Let’s talk about confronting books.
Last month I read Salt Creek by Lucy Treloar and saw the stage adaptation of Kate Grenville’s The Secret River. Both deal with English settlers in Australia and the treatment of Aboriginal people (and their land). They were different experiences – the play more visceral, the book more reflective – but with many parallels.
The Secret River was an incredible production, staged in Anstey Hill Quarry, 20 minutes’ drive from the centre of Adelaide, as part of the Adelaide Festival.
A young English family, the Thornhills, try to make a new life in Australia, too poor to travel back home. They settle on the Hawkesbury River after hearing that land is ‘available’ there. This land is inhabited by Aboriginal people, who are suspicious and baffled by the strangers.
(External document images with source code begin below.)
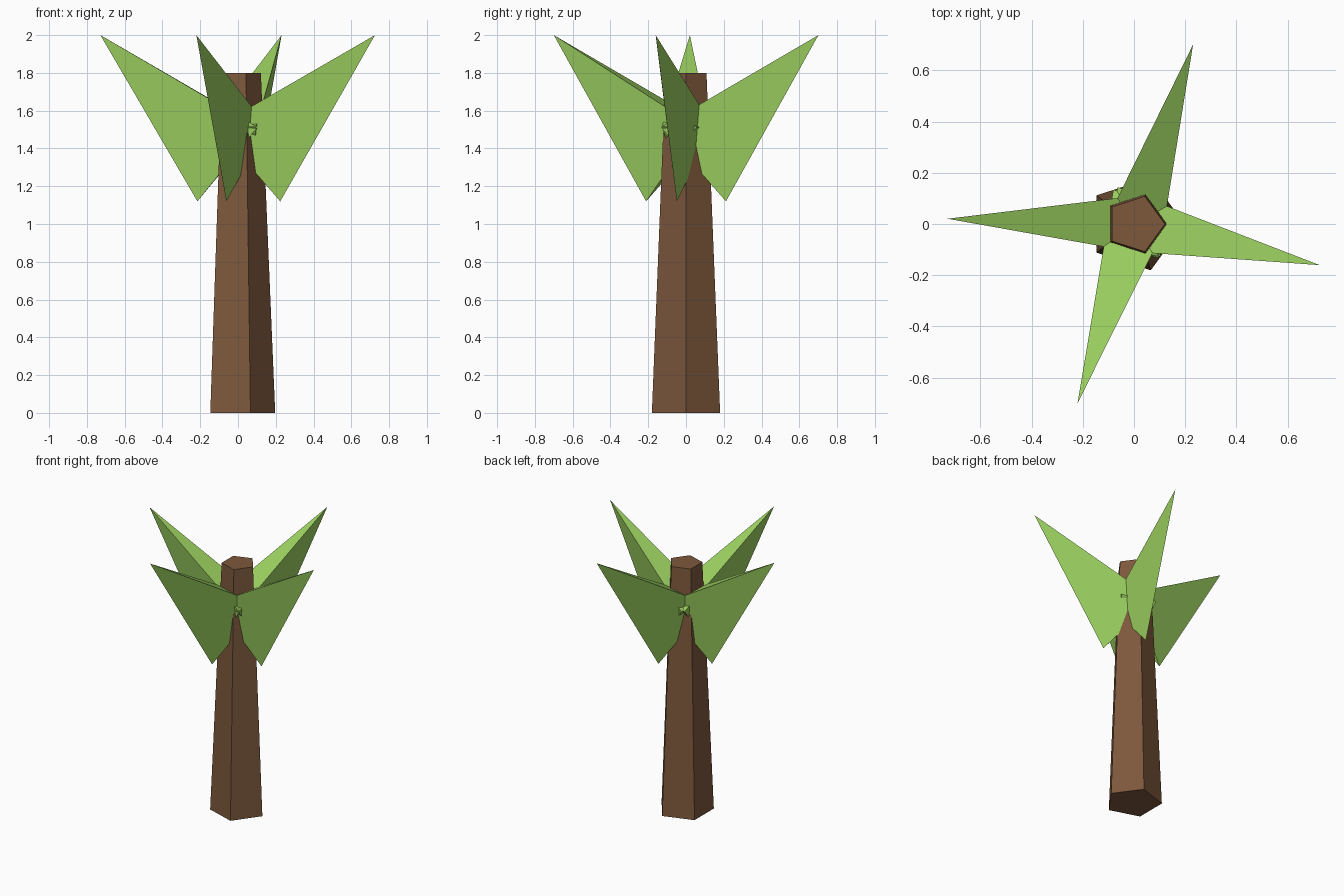
import bpy, bmesh, math
from mathutils import Matrix, Vector

if "Cube" in bpy.data.objects:
    bpy.data.objects.remove(bpy.data.objects["Cube"])


def material(name, rgb):
    m = bpy.data.materials.new(name)
    lin = [(c / 255 / 12.92) if c / 255 <= 0.04045 else ((c / 255 + 0.055) / 1.055) ** 2.4 for c in rgb]
    m.diffuse_color = (*lin, 1)
    m.use_nodes = True
    m.node_tree.nodes["Principled BSDF"].inputs["Base Color"].default_value = m.diffuse_color
    return m


def add_object(name, bm, mat):
    bmesh.ops.recalc_face_normals(bm, faces=bm.faces)
    mesh = bpy.data.meshes.new(name)
    bm.to_mesh(mesh)
    bm.free()
    mesh.materials.append(mat)
    obj = bpy.data.objects.new(name, mesh)
    bpy.context.collection.objects.link(obj)
    return obj


bark = material("bark_brown", (125, 88, 60))
green = material("leaf_green", (157, 210, 97))
CENTRE = Vector((0.007, 0, 0))

# Trunk: tapered five-sided column with one corner facing +x
bm = bmesh.new()
rings = []
for radius, z in ((0.19, 0.0), (0.114, 1.8)):
    rings.append([bm.verts.new(CENTRE + Vector((radius * math.cos(math.tau * i / 5),
                                                radius * math.sin(math.tau * i / 5), z)))
                  for i in range(5)])
bottom, top = rings
bm.faces.new(bottom)
bm.faces.new(top)
for i in range(5):
    j = (i + 1) % 5
    bm.faces.new((bottom[i], bottom[j], top[j], top[i]))
add_object("trunk", bm, bark)

# Leaves: three-sided spikes whose upper base corners poke through the far side of the trunk
TIP, LOW = (0.736, 0, 2.0), (0.222, 0, 1.12)
BACK_LEFT, BACK_RIGHT = (-0.10, 0.125, 1.513), (-0.10, -0.125, 1.513)
for n, angle in enumerate((-12.6, 72.3, 178.4, 252.0), 1):
    bm = bmesh.new()
    tip, low, left, right = [bm.verts.new(p) for p in (TIP, LOW, BACK_LEFT, BACK_RIGHT)]
    for face in ((tip, left, right), (tip, low, left), (tip, right, low), (low, right, left)):
        bm.faces.new(face)
    bm.transform(Matrix.Translation(CENTRE) @ Matrix.Rotation(math.radians(angle), 4, 'Z'))
    add_object(f"leaf_{n}", bm, green)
Their clothes, English habits and attempts to tame the land are almost comical and this effect – how foreign Australia seemed to the English – is powerfully brought to life in the quarry setting.
Each hopes the other group will move on. The English family is sympathetically portrayed but there are some cruel and unhinged characters down the river. On the other hand, we see the Aboriginal families hunting, at home on the land, and the children playing together with humour and innocence.
Tension builds as the two groups cannot communicate with each other or coexist. The menace of the bullies downriver creates a dark undertone.
During the first half I found myself resisting the story. I knew how it ended (shamefully for white Australians) and did not want to relive it. But the climax was moving and powerful. The effects used to show the violence, mixed with the chilling “London Bridge is Falling Down”, made for superb theatre: it showed in one scene a whole history of imperialism and bloodshed.
The narrator, Ningali Lawford-Wolf, said something at the end about ‘witnessing’ what happened, lest it be forgotten. She was speaking about a character in the play, but I took it as an answer to my question: why watch uncomfortable theatre? Because we need to be witnesses to history.
Salt Creek tells the story of English settlers taking land on the Coorong, South Australia. The setting, 129 miles from Adelaide, is isolated even today and was at the end of the earth then. They try to cling to their old social mores and rules but the father’s ventures (cattle, then sheep) fail. Worse, they ruin the plants and waterholes used by the Aboriginal custodians of the land for thousands of years. Civil life disintegrates.
Again we see the desire by the wife to return to England or at least to the city, and the husband dreaming of fortunes to be made. We follow the story through Hester, their daughter, who is trapped there by circumstance. Slowly they come unstuck and, despite good intentions, cannot live with the Aboriginal inhabitants.
I found this slow to start, but ended up enjoying it. The thoughtful writing, immersion in the desolate landscape and determination of Hester kept me reading. The isolation, and the cruelty of the settlers depressed me – the father in particular was extremely unlikeable. But the journey of Hester is interesting and her conscience about what happened to the Aboriginal people (many died or became ill from imported diseases, their children removed and sent to missions, sacred sites ruined) is something to reflect on. It was not her fault exactly but there is a sense of wrongdoing.
I read Salt Creek as part of the Read Harder challenge: a book set within 100 miles of your location (near enough, I hope!). We spend our summers at Goolwa Beach, where the Coorong starts, so the location did resonate with me. Goolwa was famously the setting for Storm Boy, a classic book by Colin Thiele and 1976 movie (now being remade).
What are your favourite confronting books?